By Curtis Ashley
At around three in the morning, I hauled my luggage down the steps on the exterior of my home, and made my way to the nearest bus stop. I was looking to get to JFK International Airport by five, so I could leisurely board my plane to Minneapolis at seven. All went as planned, as I met with my two colleagues, Anthony and Ebony. We boarded our plane, and in three hours, we were where we needed to be: Minneapolis, Minnesota. From there, we took an Uber to the University of Minnesota, got settled in, and rushed to find other college students on our workshop track. I found a few people with matching lanyards, indicating they were also there for the Reporting/Storytelling workshop. I said goodbye (for now) to my colleagues, and hello to a brand new experience, in a state I never went to before.
From the first few introductions, I knew I was not in Kansas (or New York) anymore. My regular instructors were Laura Widmer and Lisa Renze-Rhodes. Widmer is the associate director NSPA/ACP (National Scholastic Press Association/Associated Collegiate Press), and Renze-Rhodes is an Indianapolis-based writer with 17 years of professional journalism experience, 12 of those at The Indianapolis Star. Chris Evans, a reporter and fiction-writer, also contributed to most of our discussions. I was more than honored to be in a room with people so dedicated to the field of journalism. I learned more from them than I anticipated.
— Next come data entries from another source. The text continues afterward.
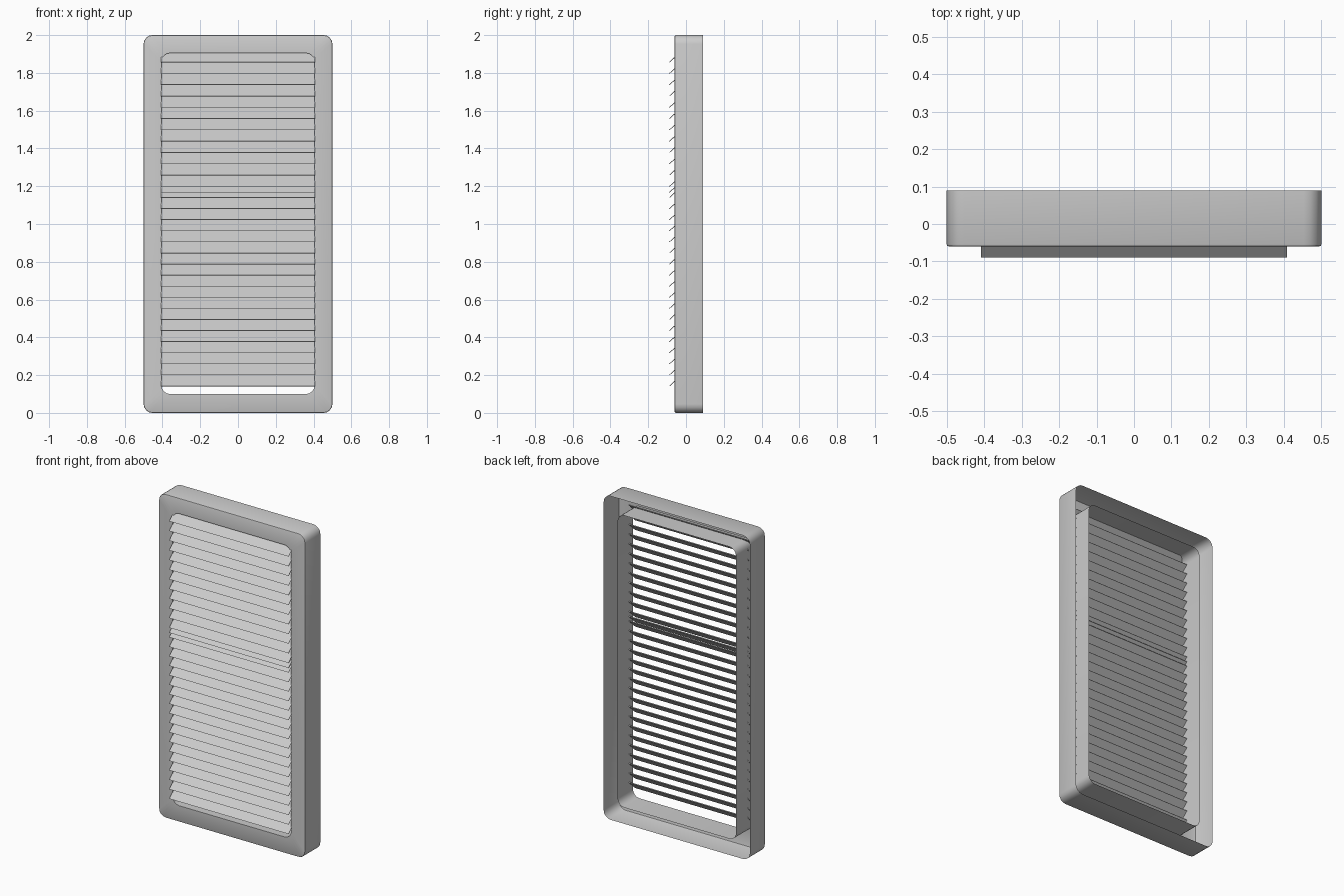
import bpy, bmesh, math

if "Cube" in bpy.data.objects:
    bpy.data.objects.remove(bpy.data.objects["Cube"])


def add_object(name, bm):
    mesh = bpy.data.meshes.new(name)
    bm.to_mesh(mesh)
    bm.free()
    obj = bpy.data.objects.new(name, mesh)
    bpy.context.collection.objects.link(obj)
    return obj


def rounded_ring(bm, half_w, z0, z1, radius, y, segs=4):
    """Ring of vertices around a rounded rectangle in the xz plane."""
    cx, ring = half_w - radius, []
    corners = [(cx, z1 - radius), (-cx, z1 - radius),
               (-cx, z0 + radius), (cx, z0 + radius)]
    for i, (x, z) in enumerate(corners):
        for k in range(segs + 1):
            a = math.pi / 2 * (i + k / segs)
            ring.append(bm.verts.new((x + radius * math.cos(a), y,
                                      z + radius * math.sin(a))))
    return ring


# Frame: thin pressed sheet, outer wall, front face and inner wall, open at the back
FRONT, BACK, B = -0.06, 0.09, 0.006
bm = bmesh.new()
rings = [
    rounded_ring(bm, 0.5, 0, 2, 0.047, BACK),
    rounded_ring(bm, 0.5, 0, 2, 0.047, FRONT + B),
    rounded_ring(bm, 0.5 - 0.3 * B, 0.3 * B, 2 - 0.3 * B, 0.045, FRONT + 0.3 * B),
    rounded_ring(bm, 0.5 - B, B, 2 - B, 0.041, FRONT),
    rounded_ring(bm, 0.405, 0.1, 1.905, 0.045, FRONT),
    rounded_ring(bm, 0.405, 0.1, 1.905, 0.045, BACK),
]
for a, b in zip(rings, rings[1:]):
    n = len(a)
    for i in range(n):
        j = (i + 1) % n
        bm.faces.new((a[i], a[j], b[j], b[i]))
frame = add_object("frame", bm)
bpy.context.view_layer.objects.active = frame
frame.select_set(True)
bpy.ops.object.shade_smooth_by_angle(angle=math.radians(30))

# Slats: upper bank, the extra middle overlap slat, lower bank
UPPER = [1.857 - 0.0598 * i for i in range(12)]
LOWER = [1.140 - 0.0587 * i for i in range(18)]


def add_slats(name, heights):
    bm = bmesh.new()
    for z in heights:
        profile = [(-0.09, z), (-0.0867, z - 0.0015),
                   (-0.02, z + 0.0575), (-0.0233, z + 0.0615)]
        ends = [[bm.verts.new((x, y, h)) for y, h in profile]
                for x in (-0.408, 0.408)]
        bm.faces.new(ends[0])
        bm.faces.new(ends[1][::-1])
        for i in range(4):
            j = (i + 1) % 4
            bm.faces.new((ends[0][i], ends[1][i], ends[1][j], ends[0][j]))
    bmesh.ops.recalc_face_normals(bm, faces=bm.faces)
    add_object(name, bm)


add_slats("upper_slats", UPPER)
add_slats("middle_slat", [1.168])
add_slats("lower_slats", LOWER)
When I pitched workshop story about how local news outlets have changed their coverage since the Trump administration took office, Renze-Rhodes challenged my thinking, and forced me to come up with alternative methods on the fly. She made me think outside the box, regarding who to interview, what questions to ask, and how to even go about writing my article. I ended up with a narrower focus, looking at how local news covered their city and state politicians in the wake of Trump’s arrival. This is something that I don’t get a lot of from myself; something I will surely change. Evans highlighted the usefulness of incorporating sensory storytelling into a piece. Using descriptive words and focusing on a particular detail can make a piece much more interesting to read, Evans explained. I found many of his suggestions valuable for features and op-eds, where my voice can break through a bit more than in a standard news article.
In addition to those three, a few other reporters dropped by and spoke to us about crime reporting, and A&E (arts and entertainment). Some of what they said reiterated things aforementioned by the original three. Others things stuck with me. I will never forget the presentation on how the Star Tribune broke the Philando Castile story. Two of the special guest presenters were from the Star Tribune, and worked on that story at the time. Listening to how that news organization broke down the information presented to them, the precautions they took, and the choices they made (and edited) was thrilling. Coming from a small newsroom, hearing of that level of communication nearly overwhelmed me.
But looking around the room and seeing the face of twenty-some other college students calmed me. Just like me, the students who came from as far as Rhode Island and as close as the University of Minnesota itself, were taking all of this information in. They processed it, and related it to themselves and the newsroom they would soon return to. In between discussions, or after the day was over, I spoke with a bunch of people at the workshop, whether they were on my track or not. Many said their newsroom was small as well. This made me feel a lot better about where I was, and confident in the journey ahead of me. Even when I visited the office of the University of Minnesota newspaper, The Minnesota Daily, I was more inspired than overwhelmed. That office was half a floor or an entire building, with desks, chairs, computers, and supplies to accommodate every person at that paper. My office is one small room in the corner of a huge building.
That said, it’s not about the size of the newsroom. It’s about the people inside. Even though some of the people who come into The Campus office have little to no background in journalism, if at least one person can teach them, then they should be well off. Fortunately for us, three people went, and we each learned something tailored to our position on the magazine, and where we are in our careers. With each of us bringing back the knowledge we have, I am confident in the future of our publication. For myself, after the trip, I have never been more confident in my pursuit of journalism. These kinds of workshops and events are crucial in the life of an aspiring journalist. One can never know if it’s the deciding factor between this, or something else. I will always be thankful for the opportunity to go to Minnesota. And because I went, I will always want to be a journalist.